(Records drawn from a dataset)
-------

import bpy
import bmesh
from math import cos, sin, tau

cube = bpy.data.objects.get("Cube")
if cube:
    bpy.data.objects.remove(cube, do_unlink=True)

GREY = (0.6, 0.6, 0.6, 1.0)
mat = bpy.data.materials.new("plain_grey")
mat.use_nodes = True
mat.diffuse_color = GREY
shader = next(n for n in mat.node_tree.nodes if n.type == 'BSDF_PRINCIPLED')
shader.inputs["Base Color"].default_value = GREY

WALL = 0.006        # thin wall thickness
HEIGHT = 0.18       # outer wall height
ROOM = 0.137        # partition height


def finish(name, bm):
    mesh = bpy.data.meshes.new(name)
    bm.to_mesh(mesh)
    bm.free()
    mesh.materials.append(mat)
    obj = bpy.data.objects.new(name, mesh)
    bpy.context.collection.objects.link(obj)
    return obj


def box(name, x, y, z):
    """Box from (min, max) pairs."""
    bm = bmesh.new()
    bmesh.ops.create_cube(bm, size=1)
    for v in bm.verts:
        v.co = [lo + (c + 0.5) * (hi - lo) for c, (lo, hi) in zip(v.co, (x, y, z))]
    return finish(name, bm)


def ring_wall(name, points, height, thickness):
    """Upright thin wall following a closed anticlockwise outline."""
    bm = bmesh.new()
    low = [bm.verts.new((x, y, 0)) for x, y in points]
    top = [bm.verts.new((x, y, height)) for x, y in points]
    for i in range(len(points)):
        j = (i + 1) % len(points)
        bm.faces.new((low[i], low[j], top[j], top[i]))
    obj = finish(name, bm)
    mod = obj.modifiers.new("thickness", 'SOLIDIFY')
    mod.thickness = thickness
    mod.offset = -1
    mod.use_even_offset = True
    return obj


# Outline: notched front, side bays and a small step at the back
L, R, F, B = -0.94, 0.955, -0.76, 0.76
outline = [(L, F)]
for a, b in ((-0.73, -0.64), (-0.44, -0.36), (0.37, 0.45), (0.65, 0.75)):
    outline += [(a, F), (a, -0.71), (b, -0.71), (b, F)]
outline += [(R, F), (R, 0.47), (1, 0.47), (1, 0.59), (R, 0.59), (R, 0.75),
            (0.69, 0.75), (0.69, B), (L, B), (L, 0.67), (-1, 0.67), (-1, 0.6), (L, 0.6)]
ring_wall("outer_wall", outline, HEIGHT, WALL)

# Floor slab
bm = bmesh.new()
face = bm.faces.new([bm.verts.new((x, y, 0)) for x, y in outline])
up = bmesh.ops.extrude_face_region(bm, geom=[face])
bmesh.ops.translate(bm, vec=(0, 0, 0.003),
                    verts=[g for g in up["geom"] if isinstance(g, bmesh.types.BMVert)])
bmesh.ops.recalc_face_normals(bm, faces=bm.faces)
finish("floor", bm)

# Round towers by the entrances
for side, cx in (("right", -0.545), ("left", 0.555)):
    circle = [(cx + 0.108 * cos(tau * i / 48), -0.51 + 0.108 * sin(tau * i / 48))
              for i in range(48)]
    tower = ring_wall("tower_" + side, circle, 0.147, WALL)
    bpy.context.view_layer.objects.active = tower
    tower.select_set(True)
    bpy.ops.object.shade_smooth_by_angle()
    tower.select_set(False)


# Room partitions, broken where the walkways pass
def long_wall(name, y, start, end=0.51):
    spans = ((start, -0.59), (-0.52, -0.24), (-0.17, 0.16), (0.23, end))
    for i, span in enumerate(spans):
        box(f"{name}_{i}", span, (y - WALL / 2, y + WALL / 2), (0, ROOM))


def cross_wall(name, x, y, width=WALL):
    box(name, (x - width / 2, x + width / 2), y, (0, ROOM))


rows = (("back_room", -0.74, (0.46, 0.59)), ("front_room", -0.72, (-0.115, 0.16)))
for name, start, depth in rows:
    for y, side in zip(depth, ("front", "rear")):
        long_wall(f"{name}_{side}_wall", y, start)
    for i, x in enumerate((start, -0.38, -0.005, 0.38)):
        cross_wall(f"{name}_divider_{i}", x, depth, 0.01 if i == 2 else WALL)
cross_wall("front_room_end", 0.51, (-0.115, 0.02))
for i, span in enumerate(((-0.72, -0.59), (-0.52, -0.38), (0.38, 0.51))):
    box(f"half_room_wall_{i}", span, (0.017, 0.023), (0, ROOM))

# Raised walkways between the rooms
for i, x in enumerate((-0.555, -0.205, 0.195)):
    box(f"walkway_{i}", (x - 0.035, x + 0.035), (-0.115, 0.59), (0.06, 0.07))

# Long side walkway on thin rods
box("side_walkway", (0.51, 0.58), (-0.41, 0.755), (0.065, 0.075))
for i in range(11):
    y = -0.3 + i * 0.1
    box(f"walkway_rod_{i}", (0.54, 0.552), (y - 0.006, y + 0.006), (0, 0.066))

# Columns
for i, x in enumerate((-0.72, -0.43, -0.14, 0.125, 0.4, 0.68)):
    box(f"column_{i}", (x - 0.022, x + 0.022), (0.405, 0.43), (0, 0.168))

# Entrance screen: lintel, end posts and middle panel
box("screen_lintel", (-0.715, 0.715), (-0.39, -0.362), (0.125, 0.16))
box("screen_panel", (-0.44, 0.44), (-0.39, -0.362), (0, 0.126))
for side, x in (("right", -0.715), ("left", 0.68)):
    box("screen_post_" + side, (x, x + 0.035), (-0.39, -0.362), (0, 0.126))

-------

*TASK ITEM*.
Check each line of the entries for "finish" and copy those that have it.

*EXERCISE RESPONSE*.
def finish(name, bm):
    return finish(name, bm)
    obj = finish(name, bm)
finish("floor", bm)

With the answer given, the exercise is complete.